What Is Adenovirus?
Dec 04, 2018 Cedars-Sinai Staff
We're all familiar with the saying, "If it looks like a duck, swims like a duck, and quacks like a duck, then it probably is a duck."
So, if it looks like a cold or the flu, it is, right? Well, maybe not—and here's why.
Meet adenovirus. The term refers to a family of viruses that you've probably been exposed to at some point in your life. These tough-as-nails viruses really get around.
If adenovirus is a family of viruses, how do you describe its family members?
What's most challenging about identifying and treating adenoviruses?
But in certain settings or if you have a weakened immune system or chronic medical conditions, it can matter that we identify adenovirus. Symptoms are usually mild in relatively healthy people, but adenovirus in children or the elderly can be quite severe, even deadly.
How does adenovirus spread?
"Washing your hands is still the most important way to protect yourself."
What should we do to protect ourselves?
"Like colds and flus, adenovirus infections usually spread through respiratory secretions when someone coughs or sneezes."
In the event of an outbreak at your child's school or daycare, should you keep them home?
Is there a specific treatment for children versus adults?
Dr. Belgarde: Treatment for children and adults is the same. The body's immune system fights the viral infection and it typically resolves in 5-7 days.
Antibiotics do not treat viral infections. Treatment typically consists of supportive care, such as rest, fluids, or over-the-counter fever relievers.

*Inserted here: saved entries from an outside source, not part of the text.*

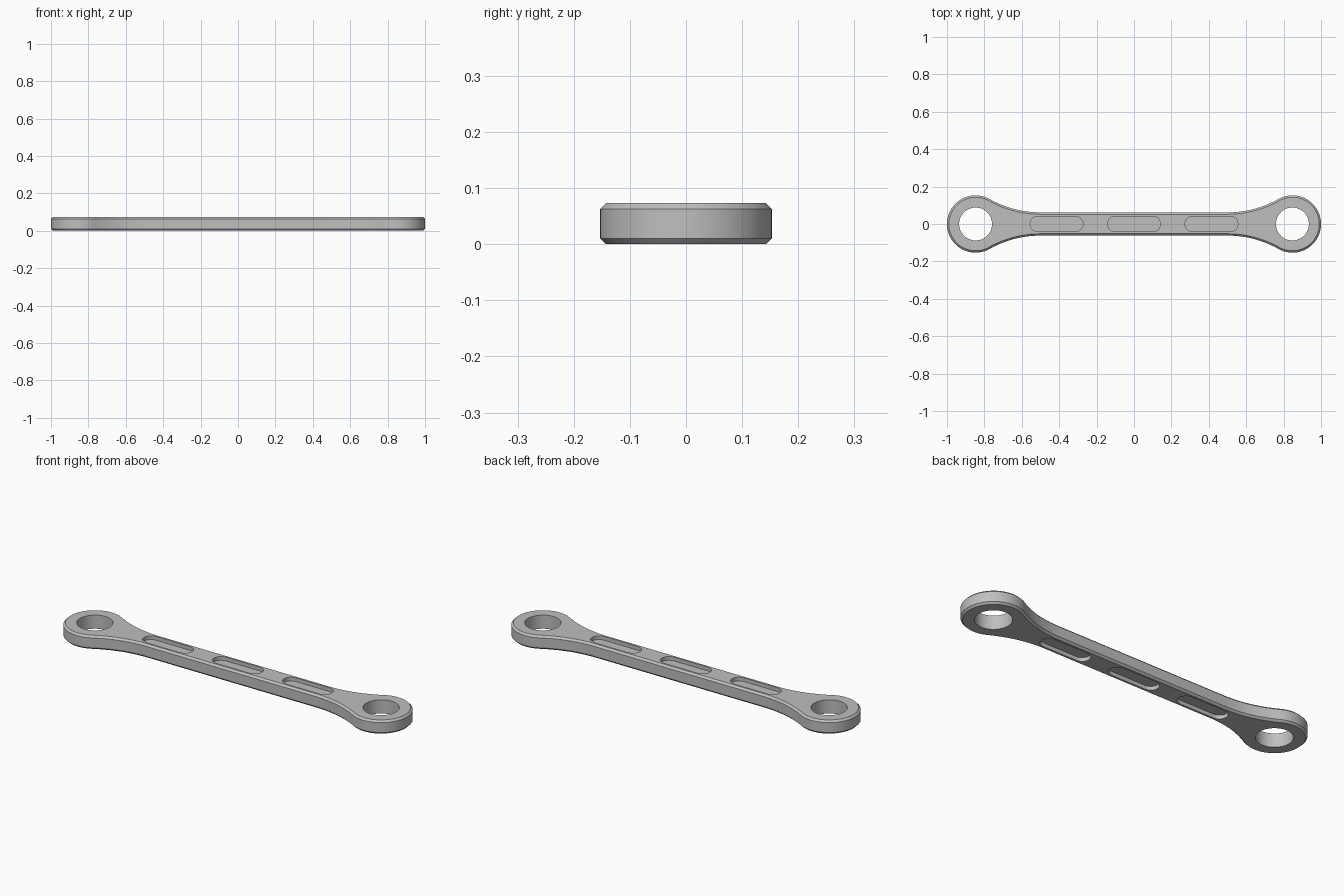
import bpy, bmesh, math

if "Cube" in bpy.data.objects:
    bpy.data.objects.remove(bpy.data.objects["Cube"])

THICK, CHAMFER = 0.073, 0.01
EYE_X, EYE_R, HOLE_R = 0.847, 0.153, 0.088
BAR_W, FILLET_X = 0.062, 0.5
SLOT_R, SLOT_L, SLOT_STEP, SLOT_DEPTH = 0.041, 0.283, 0.414, 0.02

# fillet that runs tangent from the bar edge into the eye
FILLET_R = ((EYE_X - FILLET_X) ** 2 + BAR_W ** 2 - EYE_R ** 2) / (2 * (EYE_R - BAR_W))
TANGENT = math.atan2(BAR_W + FILLET_R, FILLET_X - EYE_X)

steel = bpy.data.materials.new("grey_steel")
steel.use_nodes = True
grey = (0.52, 0.52, 0.52, 1)
steel.diffuse_color = grey
steel.node_tree.nodes["Principled BSDF"].inputs["Base Color"].default_value = grey


def arc(cx, cy, r, a0, a1, n):
    return [(cx + r * math.cos(a0 + (a1 - a0) * i / n),
             cy + r * math.sin(a0 + (a1 - a0) * i / n)) for i in range(n + 1)]


def link_outline(inset):
    """Closed outline of the link, moved inward by inset."""
    quarter = arc(EYE_X, 0, EYE_R - inset, 0, TANGENT, 32)
    quarter += arc(FILLET_X, BAR_W + FILLET_R, FILLET_R + inset,
                   TANGENT - math.pi, -math.pi / 2, 16)
    half = quarter + [(-x, y) for x, y in reversed(quarter)]
    return half + [(x, -y) for x, y in reversed(half[1:-1])]


def slot_outline(cx):
    d = SLOT_L / 2 - SLOT_R
    return (arc(cx + d, 0, SLOT_R, -math.pi / 2, math.pi / 2, 16)
            + arc(cx - d, 0, SLOT_R, math.pi / 2, 1.5 * math.pi, 16))


def loft(name, layers):
    """Solid through matching outlines given as (outline, height)."""
    bm = bmesh.new()
    rings = [[bm.verts.new((x, y, z)) for x, y in pts] for pts, z in layers]
    n = len(rings[0])
    for low, high in zip(rings, rings[1:]):
        for i in range(n):
            j = (i + 1) % n
            bm.faces.new((low[i], low[j], high[j], high[i]))
    bm.faces.new(rings[0][::-1])
    bm.faces.new(rings[-1])
    bmesh.ops.recalc_face_normals(bm, faces=bm.faces[:])
    mesh = bpy.data.meshes.new(name)
    bm.to_mesh(mesh)
    bm.free()
    mesh.materials.append(steel)
    obj = bpy.data.objects.new(name, mesh)
    bpy.context.collection.objects.link(obj)
    return obj


# chamfered link body
link = loft("link_body", [(link_outline(CHAMFER), 0), (link_outline(0), CHAMFER),
                          (link_outline(0), THICK - CHAMFER), (link_outline(CHAMFER), THICK)])

# cutters: round holes through the eyes, shallow pockets on both faces
cutters = []
for side in (-1, 1):
    ring = arc(side * EYE_X, 0, HOLE_R, 0, 2 * math.pi, 64)[:-1]
    cutters.append(loft("eye_hole_cutter", [(ring, -0.1), (ring, 0.2)]))
for k in (-1, 0, 1):
    slot = slot_outline(k * SLOT_STEP)
    cutters.append(loft("top_pocket_cutter", [(slot, THICK - SLOT_DEPTH), (slot, 0.2)]))
    cutters.append(loft("bottom_pocket_cutter", [(slot, -0.1), (slot, SLOT_DEPTH)]))

bpy.ops.object.select_all(action='DESELECT')
bpy.context.view_layer.objects.active = link
link.select_set(True)
for cutter in cutters:
    cutter.hide_render = True
    mod = link.modifiers.new("cut", 'BOOLEAN')
    mod.operation, mod.solver, mod.object = 'DIFFERENCE', 'EXACT', cutter
    bpy.ops.object.modifier_apply(modifier=mod.name)
    bpy.data.objects.remove(cutter)

bpy.ops.object.shade_smooth_by_angle(angle=math.radians(25))
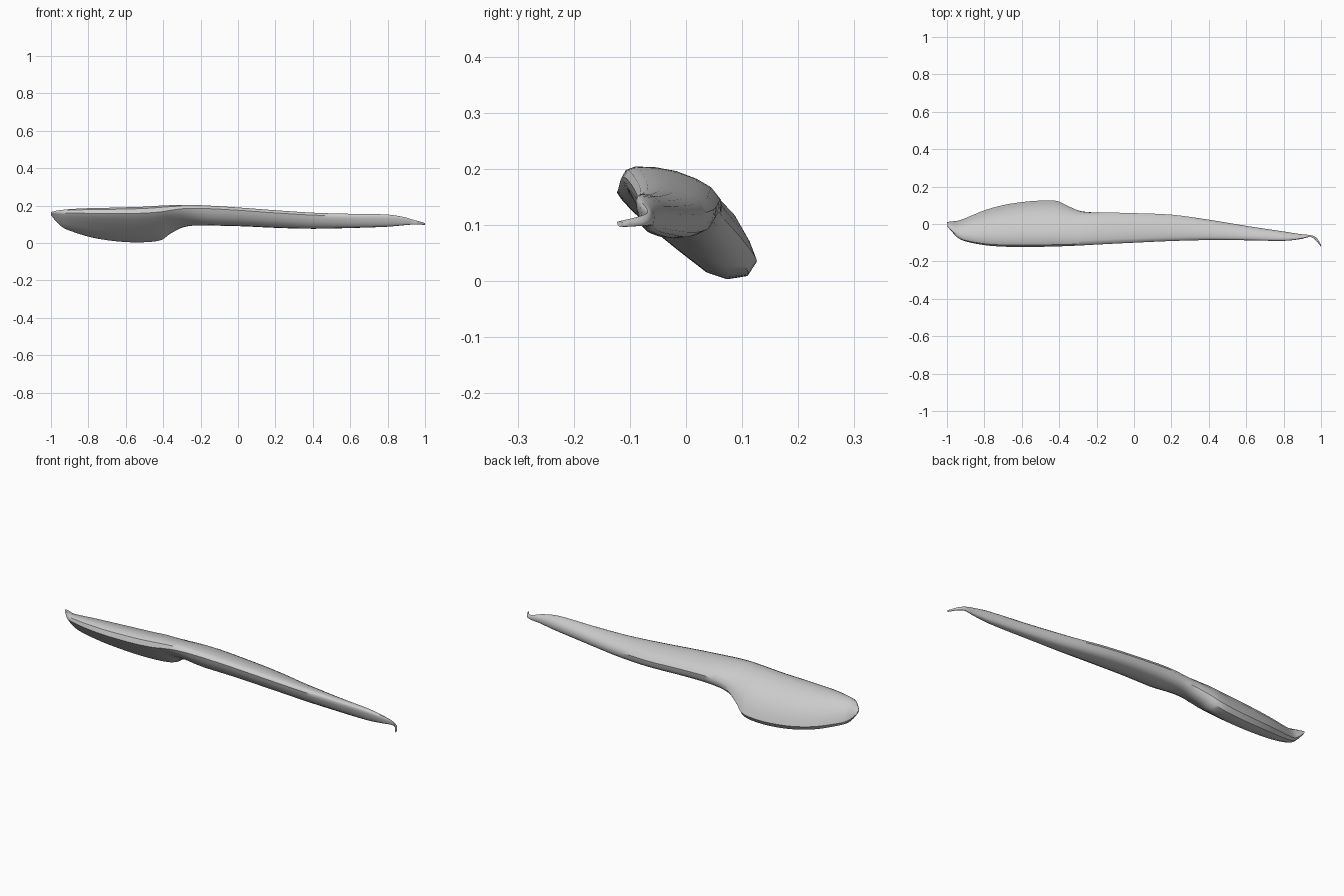
import bpy
import bmesh

cube = bpy.data.objects.get("Cube")
if cube:
    bpy.data.objects.remove(cube, do_unlink=True)

# Unit cross-sections (y, z), listed clockwise from the sharp front ridge
BLADE = [(0, .82), (.04, .95), (.12, 1), (.3, .99), (.5, .92), (.7, .76),
         (.85, .55), (.95, .32), (1, .15), (.94, .03), (.8, 0), (.66, .06),
         (.45, .27), (.25, .48), (.1, .66), (.03, .76)]
HANDLE = [(0, .85), (.05, .95), (.15, 1), (.35, .99), (.55, .94), (.75, .83),
          (.9, .7), (1, .5), (.98, .28), (.92, .12), (.8, .03), (.6, 0),
          (.4, .03), (.24, .16), (.11, .4), (.03, .66)]

# Stations along the length: x, lowest y, highest y, lowest z, highest z
STATIONS = [
    (-1, -.01, .01, .15, .165),
    (-.975, -.04, .014, .118, .172),
    (-.94, -.075, .018, .085, .177),
    (-.9, -.093, .032, .066, .181),
    (-.8, -.113, .073, .034, .186),
    (-.7, -.121, .101, .015, .188),
    (-.6, -.123, .117, .005, .191),
    (-.5, -.122, .125, .004, .194),
    (-.41, -.12, .123, .016, .2),
    (-.36, -.118, .1, .05, .202),
    (-.29, -.115, .072, .083, .204),
    (-.2, -.11, .064, .092, .202),
    (0, -.1, .058, .09, .19),
    (.2, -.091, .05, .081, .175),
    (.4, -.086, .023, .076, .162),
    (.6, -.087, -.01, .08, .156),
    (.8, -.09, -.04, .087, .152),
    (.89, -.081, -.054, .095, .138),
    (.945, -.07, -.06, .099, .122),
    (.975, -.09, -.073, .098, .114),
    (1, -.123, -.11, .096, .106),
]


def catmull(a, b, c, d, t):
    """Smooth value between stations b and c, allowing uneven spacing."""
    span = c[0] - b[0]
    result = [b[0] + span * t]
    for i in range(1, len(b)):
        m0 = (c[i] - a[i]) / max(c[0] - a[0], .001) * span
        m1 = (d[i] - b[i]) / max(d[0] - b[0], .001) * span
        h = t * t * (3 - 2 * t)
        result.append(b[i] * (1 - h) + c[i] * h
                      + m0 * t * (1 - t) ** 2 - m1 * t * t * (1 - t))
    return result


def smooth_stations(stations, steps):
    out = []
    last = len(stations) - 1
    for i in range(last):
        four = [stations[min(max(i + k, 0), last)] for k in (-1, 0, 1, 2)]
        out += [catmull(*four, s / steps) for s in range(steps)]
    return out + [stations[last]]


def section(station):
    """Fit the blended blade and handle outline into the station's box."""
    x, y0, y1, z0, z1 = station
    t = min(max((x + .42) / .3, 0), 1)
    w = t * t * (3 - 2 * t)
    points = []
    for (by, bz), (hy, hz) in zip(BLADE, HANDLE):
        u = by + (hy - by) * w
        v = bz + (hz - bz) * w
        points.append((x, y0 + (y1 - y0) * u, z0 + (z1 - z0) * v))
    return points


def loft(name, rings, material):
    bm = bmesh.new()
    loops = [[bm.verts.new(p) for p in ring] for ring in rings]
    n = len(loops[0])
    for a, b in zip(loops, loops[1:]):
        for i in range(n):
            j = (i + 1) % n
            bm.faces.new((a[i], a[j], b[j], b[i]))
    bm.faces.new(loops[0])
    bm.faces.new(loops[-1])
    bmesh.ops.recalc_face_normals(bm, faces=bm.faces)
    mesh = bpy.data.meshes.new(name)
    bm.to_mesh(mesh)
    bm.free()
    mesh.materials.append(material)
    obj = bpy.data.objects.new(name, mesh)
    bpy.context.collection.objects.link(obj)
    return obj


# Plain grey finish
grey = bpy.data.materials.new("light_grey")
grey.use_nodes = True
color = (.6, .6, .6, 1)
grey.diffuse_color = color
grey.node_tree.nodes["Principled BSDF"].inputs["Base Color"].default_value = color

# One continuous body: wide blade, notch, handle and hooked tip
body = loft("blade_and_handle",
            [section(s) for s in smooth_stations(STATIONS, 4)], grey)
bpy.ops.object.select_all(action="DESELECT")
body.select_set(True)
bpy.context.view_layer.objects.active = body
bpy.ops.object.shade_smooth_by_angle(angle=.7)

Antiviral agents are only used to treat severe adenovirus infections in people with suppressed or low immune systems.